Global Mercury Negotiations
History of the Global Mercury Negotiations
In February 2009, at the 25th Session of the United Nations Environment Program (UNEP) Governing Council, in Nairobi, Kenya, the United States and 140 other countries agreed to begin negotiations on a legally-binding instrument for the global control of mercury pollution. This historic agreement is anticipated to lead to the development of measures to reduce risks from the neurotoxic effects of mercury to United States citizens and to hundreds of millions of people worldwide.
Negotiations commenced in 2010 and took place through an Intergovernmental Negotiating Committee (INC) process , which developd a set of approaches to strengthen global action on mercury. From 2010-2013, a total of five negotiating sessions took place, covering the following issues:
- reducing mercury emissions to the air
- reducing mercury use in products, industrial processes, and small-scale mining
- mercury supply, storage, and waste management, and
- delivering technical assistance and finance.
The Minamata Convention will be signed by governments at a Diplomatic Conference in October 2013 in Minamata, Japan.
A United States delegation, including representatives from EPA, led by the U.S. Department of State, participated in the fifth and final round of negotiations to establish a legally-binding convention directed at reducing global mercury pollution. The text of the Minamata Convention on Mercury was adopted by delegates from over 140 countries on January 19, 2013, following an intense round of negotiations in Geneva, Switzerland.
Update: The final text of the Minamata Convention on Mercury has been posted by UNEP, along with the report of the final negotiating session.
The Convention will require actions to reduce mercury emissions to the air from power plants and other sources, reduce the use of mercury in products and industrial processes, and to address mercury supply and trade. In addition, it contains provisions to address the severe and growing problem of mercury use in artisanal gold mining.
Mercury is a neurotoxin that accumulates in the environment and poses a major public health threat, particularly for children, women of child-bearing age, and populations such as those in the Arctic and elsewhere that rely heavily on fish and marine mammals as part of their diet. Mercury warrants global attention due to its ability to be transported for long distances, its tendency to bioaccumulate in the food chain and persist in the environment for long periods of time, and its significant negative effects on human health and the environment. According to some estimates, global sources contribute at least 70 percent of total mercury deposited in the United States.
The Convention is named after the Japanese city of Minamata, which experienced a severe, decades-long outbreak of mercury poisoning after industrial wastewater from a chemical factory was discharged into Minamata Bay. The wastewater contained methyl mercury, a highly toxic mercury compound, which bioaccumulated in fish and shellfish in the bay. Local people who consumed seafood from Minamata Bay became very sick, and many died.

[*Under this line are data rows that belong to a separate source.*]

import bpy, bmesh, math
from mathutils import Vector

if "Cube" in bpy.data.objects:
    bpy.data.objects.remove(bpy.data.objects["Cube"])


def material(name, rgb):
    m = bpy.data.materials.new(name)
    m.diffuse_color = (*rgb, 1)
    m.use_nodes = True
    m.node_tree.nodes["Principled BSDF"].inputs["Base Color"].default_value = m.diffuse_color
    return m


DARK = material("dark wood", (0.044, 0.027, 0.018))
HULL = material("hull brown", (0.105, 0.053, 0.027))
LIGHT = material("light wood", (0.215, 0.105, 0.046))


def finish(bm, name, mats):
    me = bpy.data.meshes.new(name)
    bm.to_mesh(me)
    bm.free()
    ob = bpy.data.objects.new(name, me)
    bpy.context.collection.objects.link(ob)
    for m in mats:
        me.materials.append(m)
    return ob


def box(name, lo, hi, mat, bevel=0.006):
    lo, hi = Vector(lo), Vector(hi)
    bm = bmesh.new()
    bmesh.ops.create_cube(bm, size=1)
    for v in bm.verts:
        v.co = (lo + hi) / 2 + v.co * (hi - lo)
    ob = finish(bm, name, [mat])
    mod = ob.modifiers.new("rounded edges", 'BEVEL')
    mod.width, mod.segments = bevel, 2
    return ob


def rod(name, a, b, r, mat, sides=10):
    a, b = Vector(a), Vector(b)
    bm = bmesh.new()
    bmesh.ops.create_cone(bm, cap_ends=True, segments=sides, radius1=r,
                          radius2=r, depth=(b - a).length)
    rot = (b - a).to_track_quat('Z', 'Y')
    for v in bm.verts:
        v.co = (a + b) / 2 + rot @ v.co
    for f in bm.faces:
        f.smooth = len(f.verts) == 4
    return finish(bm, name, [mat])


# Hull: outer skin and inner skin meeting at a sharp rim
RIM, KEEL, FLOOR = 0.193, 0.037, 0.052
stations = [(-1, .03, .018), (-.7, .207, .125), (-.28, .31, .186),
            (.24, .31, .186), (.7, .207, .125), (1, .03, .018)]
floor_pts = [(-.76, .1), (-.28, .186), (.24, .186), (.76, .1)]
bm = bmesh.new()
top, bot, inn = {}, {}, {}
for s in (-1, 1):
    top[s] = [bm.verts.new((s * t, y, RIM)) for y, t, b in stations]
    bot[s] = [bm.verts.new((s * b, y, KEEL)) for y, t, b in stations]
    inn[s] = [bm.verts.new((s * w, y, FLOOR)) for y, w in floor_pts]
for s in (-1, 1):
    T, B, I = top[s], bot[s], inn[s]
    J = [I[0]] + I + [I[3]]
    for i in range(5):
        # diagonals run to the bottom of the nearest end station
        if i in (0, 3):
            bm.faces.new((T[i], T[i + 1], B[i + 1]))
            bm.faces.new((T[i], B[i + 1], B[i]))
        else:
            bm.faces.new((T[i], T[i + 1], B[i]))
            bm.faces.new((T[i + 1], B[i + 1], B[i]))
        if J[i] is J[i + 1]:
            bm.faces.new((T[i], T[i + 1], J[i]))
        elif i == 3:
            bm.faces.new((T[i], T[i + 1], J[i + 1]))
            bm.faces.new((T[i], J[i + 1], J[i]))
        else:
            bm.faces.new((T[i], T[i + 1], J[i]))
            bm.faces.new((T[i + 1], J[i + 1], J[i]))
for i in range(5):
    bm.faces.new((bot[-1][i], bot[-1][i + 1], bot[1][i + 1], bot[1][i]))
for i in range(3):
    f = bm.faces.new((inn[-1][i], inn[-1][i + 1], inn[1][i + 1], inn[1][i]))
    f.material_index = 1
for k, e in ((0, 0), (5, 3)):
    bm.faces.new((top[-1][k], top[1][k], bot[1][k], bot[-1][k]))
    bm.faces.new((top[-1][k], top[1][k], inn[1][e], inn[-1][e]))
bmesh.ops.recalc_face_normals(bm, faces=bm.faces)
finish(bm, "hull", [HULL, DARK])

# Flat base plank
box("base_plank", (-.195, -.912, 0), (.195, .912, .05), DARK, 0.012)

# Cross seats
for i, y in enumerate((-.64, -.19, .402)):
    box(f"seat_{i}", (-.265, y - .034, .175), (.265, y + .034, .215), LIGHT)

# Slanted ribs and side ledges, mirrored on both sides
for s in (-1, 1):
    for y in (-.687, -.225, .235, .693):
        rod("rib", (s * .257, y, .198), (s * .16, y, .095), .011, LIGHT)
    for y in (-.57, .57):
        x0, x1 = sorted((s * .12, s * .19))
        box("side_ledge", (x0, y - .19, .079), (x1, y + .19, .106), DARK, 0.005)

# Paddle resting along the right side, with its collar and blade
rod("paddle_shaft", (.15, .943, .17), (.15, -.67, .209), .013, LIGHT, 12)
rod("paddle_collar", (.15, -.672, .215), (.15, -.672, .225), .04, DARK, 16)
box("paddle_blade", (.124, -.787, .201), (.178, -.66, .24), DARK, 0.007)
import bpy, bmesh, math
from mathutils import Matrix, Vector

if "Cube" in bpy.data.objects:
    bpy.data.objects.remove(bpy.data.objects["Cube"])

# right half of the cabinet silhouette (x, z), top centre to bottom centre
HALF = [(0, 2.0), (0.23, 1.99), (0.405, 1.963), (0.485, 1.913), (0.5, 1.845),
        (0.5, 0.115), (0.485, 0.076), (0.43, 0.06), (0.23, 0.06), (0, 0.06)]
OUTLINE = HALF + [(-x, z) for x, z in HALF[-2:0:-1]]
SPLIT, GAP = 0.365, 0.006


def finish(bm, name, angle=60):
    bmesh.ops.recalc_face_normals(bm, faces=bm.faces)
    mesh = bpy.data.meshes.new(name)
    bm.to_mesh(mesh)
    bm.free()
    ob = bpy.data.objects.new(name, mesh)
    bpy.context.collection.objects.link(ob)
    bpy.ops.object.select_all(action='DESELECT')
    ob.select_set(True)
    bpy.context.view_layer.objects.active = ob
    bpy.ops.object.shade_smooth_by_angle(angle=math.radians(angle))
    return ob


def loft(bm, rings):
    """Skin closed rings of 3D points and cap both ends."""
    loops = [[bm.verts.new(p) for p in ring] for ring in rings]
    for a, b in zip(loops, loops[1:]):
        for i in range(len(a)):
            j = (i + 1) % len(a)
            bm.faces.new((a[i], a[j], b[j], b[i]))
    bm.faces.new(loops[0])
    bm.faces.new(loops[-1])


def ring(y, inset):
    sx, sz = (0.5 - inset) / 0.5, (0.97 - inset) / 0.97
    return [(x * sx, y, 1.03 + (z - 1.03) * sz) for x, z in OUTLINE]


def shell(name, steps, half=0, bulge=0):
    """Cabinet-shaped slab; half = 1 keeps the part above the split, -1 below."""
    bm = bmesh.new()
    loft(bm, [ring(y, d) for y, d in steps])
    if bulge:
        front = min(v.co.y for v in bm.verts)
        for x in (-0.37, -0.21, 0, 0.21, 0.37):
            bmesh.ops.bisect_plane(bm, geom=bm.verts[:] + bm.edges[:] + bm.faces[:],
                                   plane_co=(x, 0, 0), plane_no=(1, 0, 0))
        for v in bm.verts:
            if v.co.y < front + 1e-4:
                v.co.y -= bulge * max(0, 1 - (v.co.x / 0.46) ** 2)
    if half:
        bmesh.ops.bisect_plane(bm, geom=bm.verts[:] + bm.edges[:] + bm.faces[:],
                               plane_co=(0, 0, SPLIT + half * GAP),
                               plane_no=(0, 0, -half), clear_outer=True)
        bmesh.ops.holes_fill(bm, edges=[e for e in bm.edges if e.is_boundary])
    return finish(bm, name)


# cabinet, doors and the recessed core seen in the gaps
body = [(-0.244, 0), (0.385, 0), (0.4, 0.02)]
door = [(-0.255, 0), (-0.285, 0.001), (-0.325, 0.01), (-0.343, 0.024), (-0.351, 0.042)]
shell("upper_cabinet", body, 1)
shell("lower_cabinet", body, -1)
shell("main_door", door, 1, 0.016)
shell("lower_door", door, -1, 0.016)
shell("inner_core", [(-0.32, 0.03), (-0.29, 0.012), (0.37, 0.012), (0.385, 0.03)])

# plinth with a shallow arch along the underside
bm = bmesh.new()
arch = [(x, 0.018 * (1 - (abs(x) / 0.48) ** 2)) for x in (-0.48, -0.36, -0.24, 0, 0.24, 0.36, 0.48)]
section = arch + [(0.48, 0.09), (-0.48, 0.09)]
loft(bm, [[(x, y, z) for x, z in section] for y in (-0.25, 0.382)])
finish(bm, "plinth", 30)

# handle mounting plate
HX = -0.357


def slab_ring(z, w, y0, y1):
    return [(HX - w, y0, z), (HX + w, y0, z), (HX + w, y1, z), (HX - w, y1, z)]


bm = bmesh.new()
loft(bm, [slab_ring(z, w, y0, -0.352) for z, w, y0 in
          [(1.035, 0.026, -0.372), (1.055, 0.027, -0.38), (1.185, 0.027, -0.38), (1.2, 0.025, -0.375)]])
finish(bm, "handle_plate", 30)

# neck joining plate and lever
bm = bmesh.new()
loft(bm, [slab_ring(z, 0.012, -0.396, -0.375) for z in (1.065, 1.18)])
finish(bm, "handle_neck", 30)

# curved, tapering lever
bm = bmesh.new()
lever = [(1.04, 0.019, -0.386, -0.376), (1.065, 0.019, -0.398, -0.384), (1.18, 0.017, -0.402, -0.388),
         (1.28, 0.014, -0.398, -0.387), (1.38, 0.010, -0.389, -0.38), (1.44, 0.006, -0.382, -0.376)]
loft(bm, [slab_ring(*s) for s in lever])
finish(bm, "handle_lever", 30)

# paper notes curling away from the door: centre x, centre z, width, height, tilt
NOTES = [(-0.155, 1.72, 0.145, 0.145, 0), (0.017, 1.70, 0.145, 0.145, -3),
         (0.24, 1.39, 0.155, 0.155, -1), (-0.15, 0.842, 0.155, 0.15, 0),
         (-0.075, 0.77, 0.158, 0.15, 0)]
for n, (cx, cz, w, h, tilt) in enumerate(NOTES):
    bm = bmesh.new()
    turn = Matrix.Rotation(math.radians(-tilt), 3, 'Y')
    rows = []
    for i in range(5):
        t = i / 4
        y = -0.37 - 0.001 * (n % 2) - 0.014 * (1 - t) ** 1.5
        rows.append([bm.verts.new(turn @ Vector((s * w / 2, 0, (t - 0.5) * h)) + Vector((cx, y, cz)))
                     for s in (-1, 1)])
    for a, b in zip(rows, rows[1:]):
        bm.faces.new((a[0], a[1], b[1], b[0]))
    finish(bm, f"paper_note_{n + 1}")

The Minamata Convention on Mercury will be opened for signature by governments at a Diplomatic Conference in October 2013 in Japan. It will enter into force once 50 countries have ratified it or otherwise agreed to be bound.
Achim Steiner, head of the United Nations Environment Program, which convened the negotiations, said, “After complex and often all night sessions here in Geneva, nations have today laid the foundations for a global response to a pollutant whose notoriety has been recognized for well over a century.”
“Everyone in the world stands to benefit from the decisions taken this week in Geneva-- in particular the workers and families of small-scale gold miners, the peoples of the Arctic and this generation of mothers and babies and the generations to come,” he said.
Fernando Lugris, the chair of the negotiations, said: “Today in the early hours of 19 January 2013 we have closed a chapter on a journey that has taken four years of often intense but ultimately successful negotiations and opened a new chapter towards a sustainable future. This has been done in the name of vulnerable populations everywhere and represents an opportunity for a healthier and more sustainable century for all peoples.”
- Learn about the Intergovernmental Negotiating Committee (INC) mercury negotiations process.
- Explore EPA's leadership and specific activities in the Global Mercury Partnership.
- Interested in becoming a partner? See Information for New Partners at UNEP Global Mercury Partnership.
- Our work on the international stage to control mercury use and emissions is an important complement to our strong domestic actions on mercury.
- UNEP Global Mercury Partnership
- United Nations Environment Program Global Atmospheric Mercury Assessment: Sources, Emissions and Transport (2008)
- Decisions adopted at the 25th Session of the UNEP Governing Council (see Decision 25/5, Chemicals including Mercury)
For additional information on EPA's work with mercury, contact:
U.S. Environmental Protection Agency
Office of International and Tribal Affairs (2670R)
1200 Pennsylvania Ave., NW
Washington, DC 20460